PERSONAL NOTE: The EC and UK have thrown (literally) millions of pounds at Indonesia to curb illegal logging and it has all been wasted. Worse still, it continues to this day.
April 14, 2010
Fidelis E. Satriastanti Jakarta Globe
There have been few convictions among hundreds of cases since the president’s first call to stamp out illegal logging in 2005.
SBY’s New Strategy on Illegal Logging is an Improvement, Say Indonesian Green Activists
After deriding President Susilo Bambang Yudhoyono’s call to go after the “mafia” involved in illegal logging last week, some environmentalists are now applauding his decision to assign the Judicial Mafia Eradication Task Force to help tackle the issue by targeting legal system flaws that block convictions.
“Illegal logging is a serious crime, meaning that it’s an organized crime,” said Rhino Subagyo, executive director of the Indonesian Center for Environmental Law. “It has very complex elements, including corruption, money laundering and environmental disasters. It cannot be handled just by one institution, like the KPK [Corruption Eradication Commission], because they are only equipped to deal with corruption issues.”
In 2005, Yudhoyono issued a presidential instruction involving 12 ministries, the Attorney General’s Office, National Police, Army, State Intelligence Agency (BIN), governors and district heads. The instruction was meant to herald the start of a concerted campaign against illegal logging, but resulted in few convictions among hundreds of cases.
Critics took his April 7 announcement as a sign that his previous efforts to halt illegal logging had been a complete failure
“There’s nothing wrong with the instruction as it had a good purpose: To ensure his subordinates coordinated with each other to make sure the massive policy movement supported the action. But its implementation turned out to have little effect because too many conflicts of interest between sectors and ministries caused them to only halfheartedly [execute the instruction],” Rhino said.
One of the most visible examples of lack of coordination and conflict of interest, Rhino said, was when the police closed active investigations into 13 major pulp and paper companies in Riau that were allegedly committing serious violations.
“That is a blatant example of a dispute between the forestry ministry and police,” Rhino said.
Indonesia currently has about 10 percent of the world’s remaining rainforests, but officials estimate the country has lost over 10 million hectares to illegal logging. Indonesia Corruption Watch estimates state losses from the practice could be as high as Rp 30 trillion ($3.33 billion).
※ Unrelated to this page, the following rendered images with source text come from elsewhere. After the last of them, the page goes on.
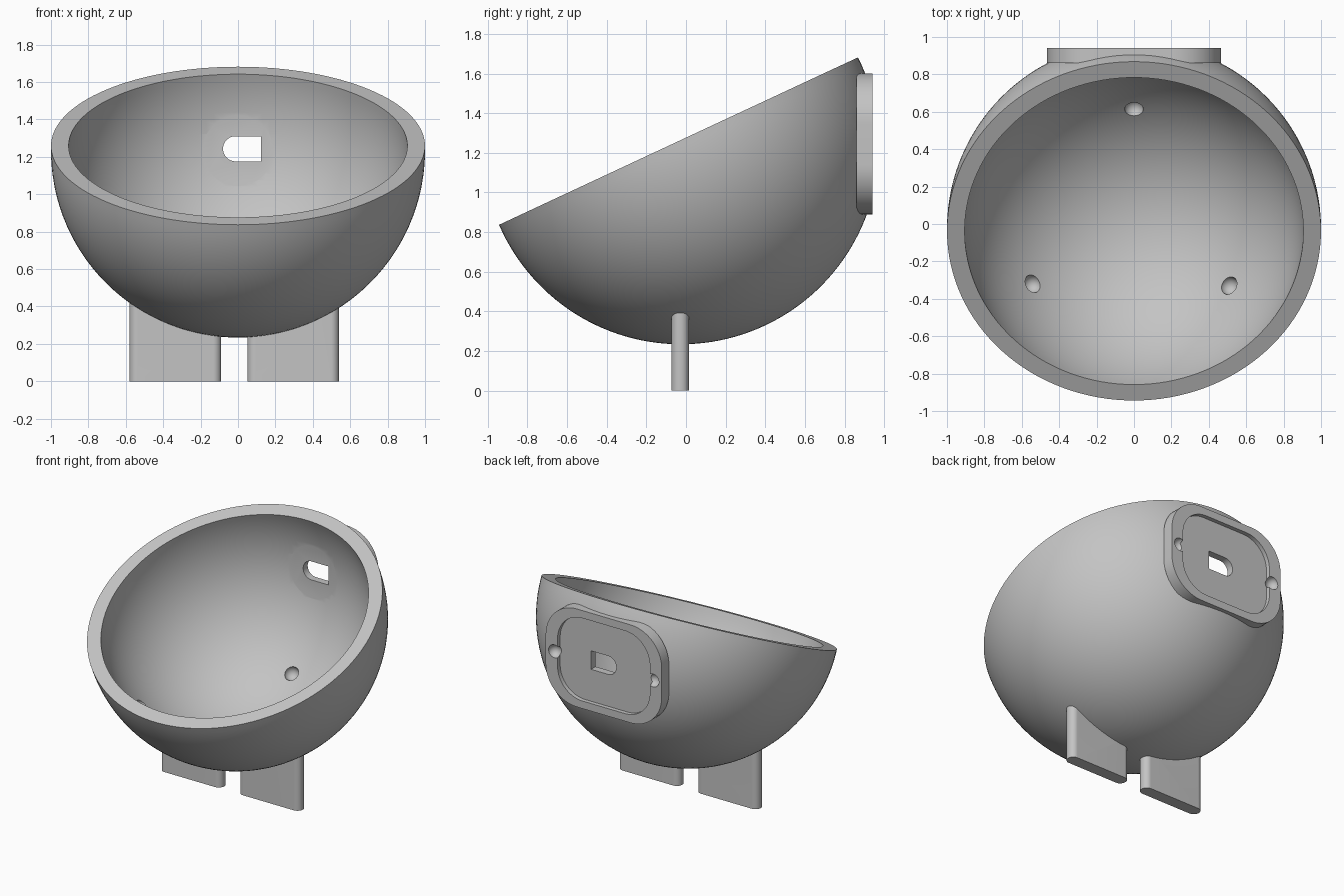
import bpy, bmesh, math
from mathutils import Vector, Matrix

cube = bpy.data.objects.get("Cube")
if cube:
    bpy.data.objects.remove(cube, do_unlink=True)

CENTER = Vector((0, -0.026, 1.234))
OUTER, INNER, RIM_OFFSET = 1.0, 0.906, 0.028
TILT = math.radians(25)

grey = bpy.data.materials.new("plain grey")
grey.use_nodes = True
COLOUR = (0.55, 0.55, 0.55, 1)
grey.diffuse_color = COLOUR
grey.node_tree.nodes["Principled BSDF"].inputs["Base Color"].default_value = COLOUR


def make_object(name, bm):
    bmesh.ops.remove_doubles(bm, verts=bm.verts, dist=1e-5)
    bmesh.ops.recalc_face_normals(bm, faces=bm.faces)
    mesh = bpy.data.meshes.new(name)
    bm.to_mesh(mesh)
    bm.free()
    mesh.materials.append(grey)
    obj = bpy.data.objects.new(name, mesh)
    bpy.context.collection.objects.link(obj)
    return obj


def rounded(x0, x1, y0, y1, r_left, r_right, steps=16):
    """Outline of a rectangle with its own corner radius on each side."""
    corners = [(x1, y1, -1, -1, r_right), (x0, y1, 1, -1, r_left),
               (x0, y0, 1, 1, r_left), (x1, y0, -1, 1, r_right)]
    points = []
    for i, (x, y, sx, sy, r) in enumerate(corners):
        if r == 0:
            points.append((x, y))
            continue
        for k in range(steps + 1):
            a = math.pi / 2 * (i + k / steps)
            points.append((x + sx * r + r * math.cos(a), y + sy * r + r * math.sin(a)))
    return points


def prism(name, outline, low, high, along_y=False):
    bm = bmesh.new()
    place = (lambda p, h: (p[0], h, p[1])) if along_y else (lambda p, h: (p[0], p[1], h))
    # drop points that coincide
    pts = [p for i, p in enumerate(outline) if math.dist(p, outline[i - 1]) > 1e-5]
    ends = [[bm.verts.new(place(p, h)) for p in pts] for h in (low, high)]
    for ring in ends:
        bm.faces.new(ring)
    for i in range(len(pts)):
        bm.faces.new((ends[0][i - 1], ends[0][i], ends[1][i], ends[1][i - 1]))
    return make_object(name, bm)


def ball(name, centre, radius, segments=32):
    bm = bmesh.new()
    bmesh.ops.create_uvsphere(bm, u_segments=segments, v_segments=segments // 2,
                              radius=radius, matrix=Matrix.Translation(centre))
    return make_object(name, bm)


def combine(target, tool, operation):
    mod = target.modifiers.new(operation.lower(), 'BOOLEAN')
    mod.operation, mod.solver, mod.object = operation, 'EXACT', tool
    bpy.context.view_layer.objects.active = target
    bpy.ops.object.modifier_apply(modifier=mod.name)
    bpy.data.objects.remove(tool, do_unlink=True)


def smooth(obj):
    bpy.ops.object.select_all(action='DESELECT')
    obj.select_set(True)
    bpy.context.view_layer.objects.active = obj
    bpy.ops.object.shade_smooth_by_angle(angle=math.radians(30))


# Bowl: a thick shell turned around a tilted axis
def arc(radius, steps=40):
    end = math.pi / 2 + math.asin(RIM_OFFSET / radius)
    return [(radius * math.sin(end * k / steps), -radius * math.cos(end * k / steps))
            for k in range(steps + 1)]


profile = arc(OUTER) + arc(INNER)[::-1]
SIDES = 128
bm = bmesh.new()
rings = []
for r, z in profile:
    if r < 1e-6:
        rings.append([bm.verts.new((0, 0, z))] * SIDES)
    else:
        rings.append([bm.verts.new((r * math.cos(math.tau * s / SIDES),
                                    r * math.sin(math.tau * s / SIDES), z))
                      for s in range(SIDES)])
for a, b in zip(rings, rings[1:]):
    for s in range(SIDES):
        quad = (a[s - 1], a[s], b[s], b[s - 1])
        bm.faces.new(list(dict.fromkeys(quad)))
bmesh.ops.transform(bm, verts=bm.verts,
                    matrix=Matrix.Translation(CENTER) @ Matrix.Rotation(TILT, 4, 'X'))
bowl = make_object("bowl_with_back_plate", bm)

# Back plate with a shallow recess and a D-shaped opening
PLATE_Z = 1.245
plate = prism("back_plate", rounded(-0.465, 0.465, PLATE_Z - 0.355, PLATE_Z + 0.355, 0.25, 0.25),
              0.86, 0.942, True)
combine(bowl, plate, 'UNION')
recess = prism("recess_cutter", rounded(-0.37, 0.37, PLATE_Z - 0.3, PLATE_Z + 0.3, 0.2, 0.2),
               0.912, 1.2, True)
combine(bowl, recess, 'DIFFERENCE')
opening = prism("opening_cutter", rounded(-0.08, 0.122, 1.176, 1.31, 0.067, 0), 0.7, 1.2, True)
combine(bowl, opening, 'DIFFERENCE')

# Screw dimples on the plate
for side in (-1, 1):
    combine(bowl, ball("screw_cutter", (side * 0.395, 0.942, PLATE_Z), 0.047), 'DIFFERENCE')

# Three round dimples inside the bowl
for x, y in ((0, 0.615), (-0.543, -0.32), (0.51, -0.33)):
    dx, dy = x - CENTER.x, y - CENTER.y
    z = CENTER.z - math.sqrt(INNER ** 2 - dx * dx - dy * dy)
    combine(bowl, ball("dimple_cutter", (x, y, z), 0.05), 'DIFFERENCE')
smooth(bowl)

# Two flat feet with rounded ends, trimmed inside the shell wall
for name, x in (("right_foot", -0.335), ("left_foot", 0.295)):
    foot = prism(name, rounded(x - 0.245, x + 0.245, -0.073, 0.015, 0.043, 0.043), 0, 0.6)
    combine(foot, ball("foot_cutter", CENTER, 0.955, 96), 'DIFFERENCE')
    smooth(foot)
Hariadi Kartodiharjo, a forestry expert at the Bogor Institute of Agriculture, said the missing link in addressing illegal logging lies in the justice system, where the Ministry of Forestry rarely wins cases.
“We already have the institutions who are in charge, but they don’t effectively work because there’s something wrong in the legal process, including at regional levels,” Hariadi said, adding that the country’s legal system has not revised its burden of proof requirements for environmental and forestry cases, making it difficult to obtain convictions against large-scale illegal logging enterprises.
“Illegal logging cases are treated like regular criminal acts, where they require eyewitnesses to really see that someone chopped down the trees. It’s obvious that there is a gap [in the law] between everyday rationality and legal rationality. You can’t eradicate illegal logging within the conventional system,” he said.
However, Hariadi said, the task force should not busy itself with policy matters, which are supposed to be the domain of the government, including permit issues, but should rather focus on aggressively targeting illegal logging’s major players.
“Just use intelligence data and information and aim at one big target, whether in Sumatra, Papua or Kalimantan, because many players in illegal logging are actually the [legitimate companies], considering that it’s actually an expensive business that only those with lots of money are able to join in,” he said.
Mas Achmad Santosa, a member of the anti-mafia task force, said the team was assigned to fight organized criminals operating in the forestry sector, meaning that they will be working in the context of legal enforcement.
“We will be there to help ministries to deal with the ‘bottleneck’ concerning plenty of failed illegal logging cases as a result of the legal process. Our job is to seize on any indications that those failures are being caused by case brokers,” Mas said.